I shouldn't be blogging, especially when I've got a great workload sitting heavily on my shoulders, but I am amazed at the resources available for my research. I've discovered that Time Magazine's website keeps a free archive, which is a great help when there's information to find about the actors I'm writing about, and The New York Times has articles available from the 1910s. But go over 1921 and you have to pay for whatever articles you wish to read. $3.95 per article, or $10.95 for a 15-article pack. Too pricey for me. If it was one actor, maybe. But not at least 13 actors thus far. Fortunately, for the modern-day late actors, the website has free articles from the late 1980s on. I've downloaded 56 articles from The New York Times on Fatty Arbuckle alone, most about the sensationalized three trials he endured. I've still got to organize them by date in a separate Word file. They're .pdfs, but a reading order would help.
The one thing I hate about this research thus far, and possibly the only thing, is doing my preliminary research through Wikipedia. I don't get right into the books that I've checked out from my library. I prefer to start with Wikipedia, because as I've learned, the facts aren't all there in those articles. Either the writer doesn't know of any other resource from which to find the facts and post them in the entry, or they don't care, or there are no other facts. For nearly all of these actors, there are. That's where the experts and historians come in. It's tedious reading each Wikipedia page on each actor and typing out facts I need to know. But, the questions keep me going, questions I ask in between the facts. Like with silent film actor and D.W. Griffith associate Robert Harron, he was one of nine children, and saw Griffith as a substitute father, which seems to be the proper term, according to the foremost expert on Harron, whom I've talked to by e-mail recently. So the question here is: Where was Harron's real father? Working hard enough to support nine children that he didn't have a great deal of time to spend with Harron? I'm sure there aren't definitive answers for every question I have, but it leads me somewhere. I'm trying not to write the beginnings of these essays until I get well into the lives of these actors through my research, but for some, I can't help it, based on what I've learned on my own in the past when there wasn't a book to write, and when I was just reading movie history and biographies for pleasure. Not to say that this isn't pleasure, but there's a lot more to do now than just reading.
I am curious about these actors. I want to finally understand the appeal of James Dean. I see part of it just by his appearance, but what else? I want to learn about the transformation of Norma Jean Baker into Marilyn Monroe and understand as best as can be understood through various historians about how it affected her. I want to pay proper tribute to Chris Farley, because even though I don't like "Tommy Boy" as I did when I was 11, I remember how hard he worked to make people laugh, on Saturday Night Live as well. He's the only one I'm confident about on what he might have done in movies had he not died. "Shrek" would have been vastly different.
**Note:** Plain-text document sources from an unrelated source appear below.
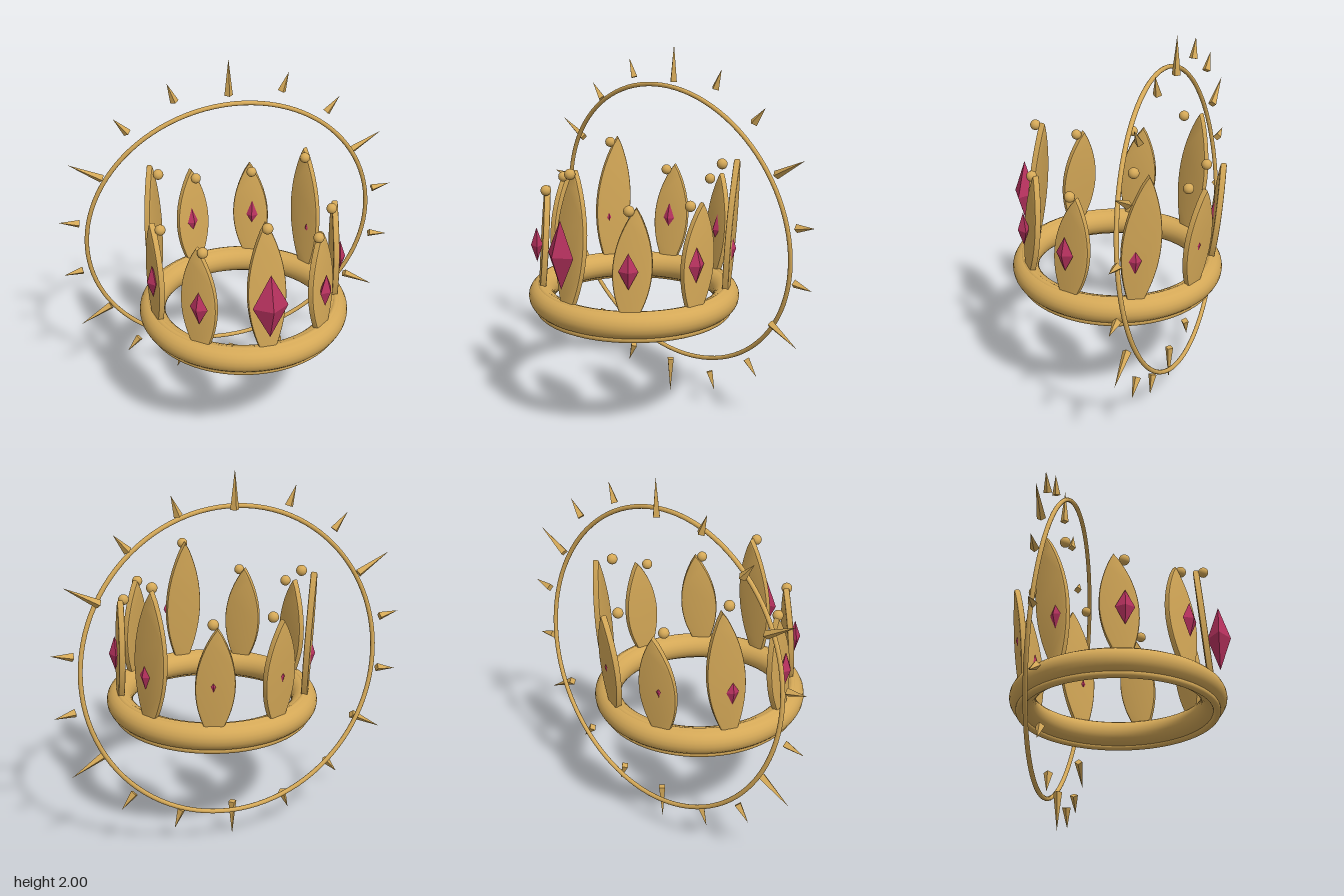
import * as THREE from 'three';
import { toCreasedNormals } from 'three/addons/utils/BufferGeometryUtils.js';

const gold = new THREE.MeshStandardMaterial({ color: 0xd4a857 });
gold.name = 'gold';
const goldFaceted = new THREE.MeshStandardMaterial({ color: 0xd4a857, flatShading: true });
goldFaceted.name = 'gold faceted';
const ruby = new THREE.MeshStandardMaterial({ color: 0xb8325f, flatShading: true });
ruby.name = 'ruby';

function add(parent, name, geometry, material, x = 0, y = 0, z = 0) {
  const mesh = new THREE.Mesh(geometry, material);
  mesh.name = name;
  mesh.position.set(x, y, z);
  parent.add(mesh);
  return mesh;
}

// Bevelled leaf-shaped plate standing on its lower tip
function petalGeometry(height) {
  const bevel = 0.01, w = 0.18;
  const shape = new THREE.Shape();
  shape.moveTo(0, 0);
  shape.quadraticCurveTo(w, height / 2, 0, height);
  shape.quadraticCurveTo(-w, height / 2, 0, 0);
  const geometry = new THREE.ExtrudeGeometry(shape, {
    depth: 0.018, bevelThickness: 0.008, bevelSize: bevel, bevelSegments: 2, curveSegments: 20,
  });
  geometry.translate(0, 0, -0.009);
  return toCreasedNormals(geometry, 0.5);
}

function createCrown() {
  const crown = new THREE.Group();
  crown.name = 'crown';
  crown.position.z = -0.016;

  // Band: a thick ring with a thin trim ring above and below
  const rings = [['band', 0.5, 0.07, 0.686], ['upperTrim', 0.505, 0.02, 0.74], ['lowerTrim', 0.515, 0.02, 0.617]];
  for (const [name, radius, tube, y] of rings) {
    add(crown, name, new THREE.TorusGeometry(radius, tube, 20, 80), gold, 0, y, 0).rotation.x = Math.PI / 2;
  }

  // Nine petals, every third one tall, each with a bead and a gem
  const tallPetal = petalGeometry(0.76);
  const shortPetal = petalGeometry(0.605);
  const bead = new THREE.SphereGeometry(0.028, 20, 14);
  const gem = new THREE.OctahedronGeometry(1);
  for (let i = 0; i < 9; i++) {
    const angle = (i / 9) * Math.PI * 2;
    const s = Math.sin(angle), c = Math.cos(angle);
    const tall = i % 3 === 0;

    // All petals lean the same way, toward the back
    add(crown, 'petal', tall ? tallPetal : shortPetal, gold, s * 0.5, 0.67, c * 0.5).rotation.set(-0.095, angle, 0);
    add(crown, 'bead', bead, gold, s * 0.467, tall ? 1.425 : 1.27, c * 0.467);

    const front = i === 0;
    const r = front ? 0.54 : 0.521;
    const stone = add(crown, front ? 'frontGem' : 'gem', gem, ruby, s * r, front ? 1.02 : 0.975, c * r);
    stone.rotation.y = angle;
    if (front) stone.scale.set(0.092, 0.183, 0.062);
    else stone.scale.set(0.05, 0.095, 0.031);
  }
  return crown;
}

function createHalo() {
  const halo = new THREE.Group();
  halo.name = 'halo';
  halo.position.set(0, 1, -0.325);

  // Slightly tilted hoop
  add(halo, 'hoop', new THREE.TorusGeometry(0.8, 0.012, 12, 100), gold).rotation.x = 0.125;

  // Upright circle of spikes, every third one long
  const longSpike = new THREE.ConeGeometry(0.023, 0.2, 4);
  const shortSpike = new THREE.ConeGeometry(0.023, 0.11, 4);
  for (let i = 0; i < 18; i++) {
    const angle = (i / 18) * Math.PI * 2;
    const geometry = i % 3 === 0 ? longSpike : shortSpike;
    add(halo, 'spike', geometry, goldFaceted, Math.sin(angle) * 0.9, Math.cos(angle) * 0.9, 0).rotation.z = -angle;
  }
  return halo;
}

export function createModel() {
  const model = new THREE.Group();
  model.name = 'crownWithHalo';
  model.add(createCrown(), createHalo());
  return model;
}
I've written movie reviews for nine years, and I know when to end each review. This is new territory. I don't want to ask for a word limit or a page limit. I think I will know when to stop. Just enough detail in each actor's biography/career overview to give the reader a full-enough view of the actor so there's an easy transition into the speculation, mainly led by the experts and historians who've agreed to talk to me about these actors. It'll work.
Here it is again: 4:49 a.m. and I'm doing exactly what I did at this time yesterday morning. Still in Wikipedia, though I've gotten further because I finished my preliminary research on silent film comedian/writer/director Larry Semon yesterday afternoon, Mabel Normand a few hours ago, and I'm still working on Fatty Arbuckle. I don't think I want to go into such detail about the three trials, since there's enough writing on them already, but I am curious about certain elements, such as William Randolph Hearst's zeal for them, which sold a lot of papers. Was it just the selling of papers that attracted him and made those tabloids sell well? Or did he have personal animosity toward Arbuckle? A lot of questions, but again, those questions should help a lot.